■ **Description of the task**: In full and without alteration, print the entries that follow.

■ **Given records**:
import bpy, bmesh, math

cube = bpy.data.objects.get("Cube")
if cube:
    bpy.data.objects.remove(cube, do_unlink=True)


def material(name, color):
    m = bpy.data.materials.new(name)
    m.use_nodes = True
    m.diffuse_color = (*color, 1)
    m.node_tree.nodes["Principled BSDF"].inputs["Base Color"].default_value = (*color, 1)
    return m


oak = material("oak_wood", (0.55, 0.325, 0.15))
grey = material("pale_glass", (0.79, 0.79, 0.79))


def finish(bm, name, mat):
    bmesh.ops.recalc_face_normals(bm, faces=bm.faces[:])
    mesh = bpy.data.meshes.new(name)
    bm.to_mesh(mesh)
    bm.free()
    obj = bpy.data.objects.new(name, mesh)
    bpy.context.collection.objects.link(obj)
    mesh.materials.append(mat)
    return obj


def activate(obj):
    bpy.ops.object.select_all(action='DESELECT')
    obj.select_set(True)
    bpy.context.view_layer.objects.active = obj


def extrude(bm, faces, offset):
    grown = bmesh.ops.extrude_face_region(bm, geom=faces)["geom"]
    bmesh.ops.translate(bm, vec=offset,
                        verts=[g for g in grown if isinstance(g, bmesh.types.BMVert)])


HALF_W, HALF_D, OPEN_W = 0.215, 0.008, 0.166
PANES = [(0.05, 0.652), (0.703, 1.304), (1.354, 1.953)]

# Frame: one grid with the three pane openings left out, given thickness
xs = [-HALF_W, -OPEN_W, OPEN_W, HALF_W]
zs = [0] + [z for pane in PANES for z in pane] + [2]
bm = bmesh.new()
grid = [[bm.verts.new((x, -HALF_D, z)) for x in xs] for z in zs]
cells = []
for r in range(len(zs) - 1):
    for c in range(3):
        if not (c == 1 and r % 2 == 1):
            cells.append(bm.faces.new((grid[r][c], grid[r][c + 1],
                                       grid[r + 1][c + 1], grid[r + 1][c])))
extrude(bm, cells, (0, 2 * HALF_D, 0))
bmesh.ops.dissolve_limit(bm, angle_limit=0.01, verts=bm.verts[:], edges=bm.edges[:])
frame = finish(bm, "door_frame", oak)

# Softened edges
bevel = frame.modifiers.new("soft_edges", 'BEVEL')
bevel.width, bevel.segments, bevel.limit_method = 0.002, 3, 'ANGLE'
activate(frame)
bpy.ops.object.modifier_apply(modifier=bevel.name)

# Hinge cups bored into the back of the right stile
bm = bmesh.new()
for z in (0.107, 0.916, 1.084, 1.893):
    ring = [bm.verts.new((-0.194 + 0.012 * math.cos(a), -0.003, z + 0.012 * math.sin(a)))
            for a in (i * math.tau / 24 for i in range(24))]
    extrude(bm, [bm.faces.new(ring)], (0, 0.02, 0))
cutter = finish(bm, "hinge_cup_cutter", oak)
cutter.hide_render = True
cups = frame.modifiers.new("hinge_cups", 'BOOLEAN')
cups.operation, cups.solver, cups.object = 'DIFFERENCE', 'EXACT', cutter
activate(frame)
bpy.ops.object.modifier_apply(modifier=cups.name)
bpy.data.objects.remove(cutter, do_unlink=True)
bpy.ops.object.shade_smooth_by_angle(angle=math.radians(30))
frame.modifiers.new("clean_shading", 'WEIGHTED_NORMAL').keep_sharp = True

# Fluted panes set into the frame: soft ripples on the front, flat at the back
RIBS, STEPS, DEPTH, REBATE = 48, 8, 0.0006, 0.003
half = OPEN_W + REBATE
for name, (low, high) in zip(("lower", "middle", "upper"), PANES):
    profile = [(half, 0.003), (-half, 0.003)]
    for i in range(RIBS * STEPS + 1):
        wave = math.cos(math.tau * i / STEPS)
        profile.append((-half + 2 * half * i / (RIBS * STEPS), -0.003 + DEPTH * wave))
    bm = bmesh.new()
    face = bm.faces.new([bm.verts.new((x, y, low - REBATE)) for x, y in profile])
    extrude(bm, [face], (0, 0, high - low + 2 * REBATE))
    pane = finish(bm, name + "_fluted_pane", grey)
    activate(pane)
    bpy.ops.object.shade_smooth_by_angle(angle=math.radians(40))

■ **Answer to the problem**:
import bpy, bmesh, math

cube = bpy.data.objects.get("Cube")
if cube:
    bpy.data.objects.remove(cube, do_unlink=True)


def material(name, color):
    m = bpy.data.materials.new(name)
    m.use_nodes = True
    m.diffuse_color = (*color, 1)
    m.node_tree.nodes["Principled BSDF"].inputs["Base Color"].default_value = (*color, 1)
    return m


oak = material("oak_wood", (0.55, 0.325, 0.15))
grey = material("pale_glass", (0.79, 0.79, 0.79))


def finish(bm, name, mat):
    bmesh.ops.recalc_face_normals(bm, faces=bm.faces[:])
    mesh = bpy.data.meshes.new(name)
    bm.to_mesh(mesh)
    bm.free()
    obj = bpy.data.objects.new(name, mesh)
    bpy.context.collection.objects.link(obj)
    mesh.materials.append(mat)
    return obj


def activate(obj):
    bpy.ops.object.select_all(action='DESELECT')
    obj.select_set(True)
    bpy.context.view_layer.objects.active = obj


def extrude(bm, faces, offset):
    grown = bmesh.ops.extrude_face_region(bm, geom=faces)["geom"]
    bmesh.ops.translate(bm, vec=offset,
                        verts=[g for g in grown if isinstance(g, bmesh.types.BMVert)])


HALF_W, HALF_D, OPEN_W = 0.215, 0.008, 0.166
PANES = [(0.05, 0.652), (0.703, 1.304), (1.354, 1.953)]

# Frame: one grid with the three pane openings left out, given thickness
xs = [-HALF_W, -OPEN_W, OPEN_W, HALF_W]
zs = [0] + [z for pane in PANES for z in pane] + [2]
bm = bmesh.new()
grid = [[bm.verts.new((x, -HALF_D, z)) for x in xs] for z in zs]
cells = []
for r in range(len(zs) - 1):
    for c in range(3):
        if not (c == 1 and r % 2 == 1):
            cells.append(bm.faces.new((grid[r][c], grid[r][c + 1],
                                       grid[r + 1][c + 1], grid[r + 1][c])))
extrude(bm, cells, (0, 2 * HALF_D, 0))
bmesh.ops.dissolve_limit(bm, angle_limit=0.01, verts=bm.verts[:], edges=bm.edges[:])
frame = finish(bm, "door_frame", oak)

# Softened edges
bevel = frame.modifiers.new("soft_edges", 'BEVEL')
bevel.width, bevel.segments, bevel.limit_method = 0.002, 3, 'ANGLE'
activate(frame)
bpy.ops.object.modifier_apply(modifier=bevel.name)

# Hinge cups bored into the back of the right stile
bm = bmesh.new()
for z in (0.107, 0.916, 1.084, 1.893):
    ring = [bm.verts.new((-0.194 + 0.012 * math.cos(a), -0.003, z + 0.012 * math.sin(a)))
            for a in (i * math.tau / 24 for i in range(24))]
    extrude(bm, [bm.faces.new(ring)], (0, 0.02, 0))
cutter = finish(bm, "hinge_cup_cutter", oak)
cutter.hide_render = True
cups = frame.modifiers.new("hinge_cups", 'BOOLEAN')
cups.operation, cups.solver, cups.object = 'DIFFERENCE', 'EXACT', cutter
activate(frame)
bpy.ops.object.modifier_apply(modifier=cups.name)
bpy.data.objects.remove(cutter, do_unlink=True)
bpy.ops.object.shade_smooth_by_angle(angle=math.radians(30))
frame.modifiers.new("clean_shading", 'WEIGHTED_NORMAL').keep_sharp = True

# Fluted panes set into the frame: soft ripples on the front, flat at the back
RIBS, STEPS, DEPTH, REBATE = 48, 8, 0.0006, 0.003
half = OPEN_W + REBATE
for name, (low, high) in zip(("lower", "middle", "upper"), PANES):
    profile = [(half, 0.003), (-half, 0.003)]
    for i in range(RIBS * STEPS + 1):
        wave = math.cos(math.tau * i / STEPS)
        profile.append((-half + 2 * half * i / (RIBS * STEPS), -0.003 + DEPTH * wave))
    bm = bmesh.new()
    face = bm.faces.new([bm.verts.new((x, y, low - REBATE)) for x, y in profile])
    extrude(bm, [face], (0, 0, high - low + 2 * REBATE))
    pane = finish(bm, name + "_fluted_pane", grey)
    activate(pane)
    bpy.ops.object.shade_smooth_by_angle(angle=math.radians(40))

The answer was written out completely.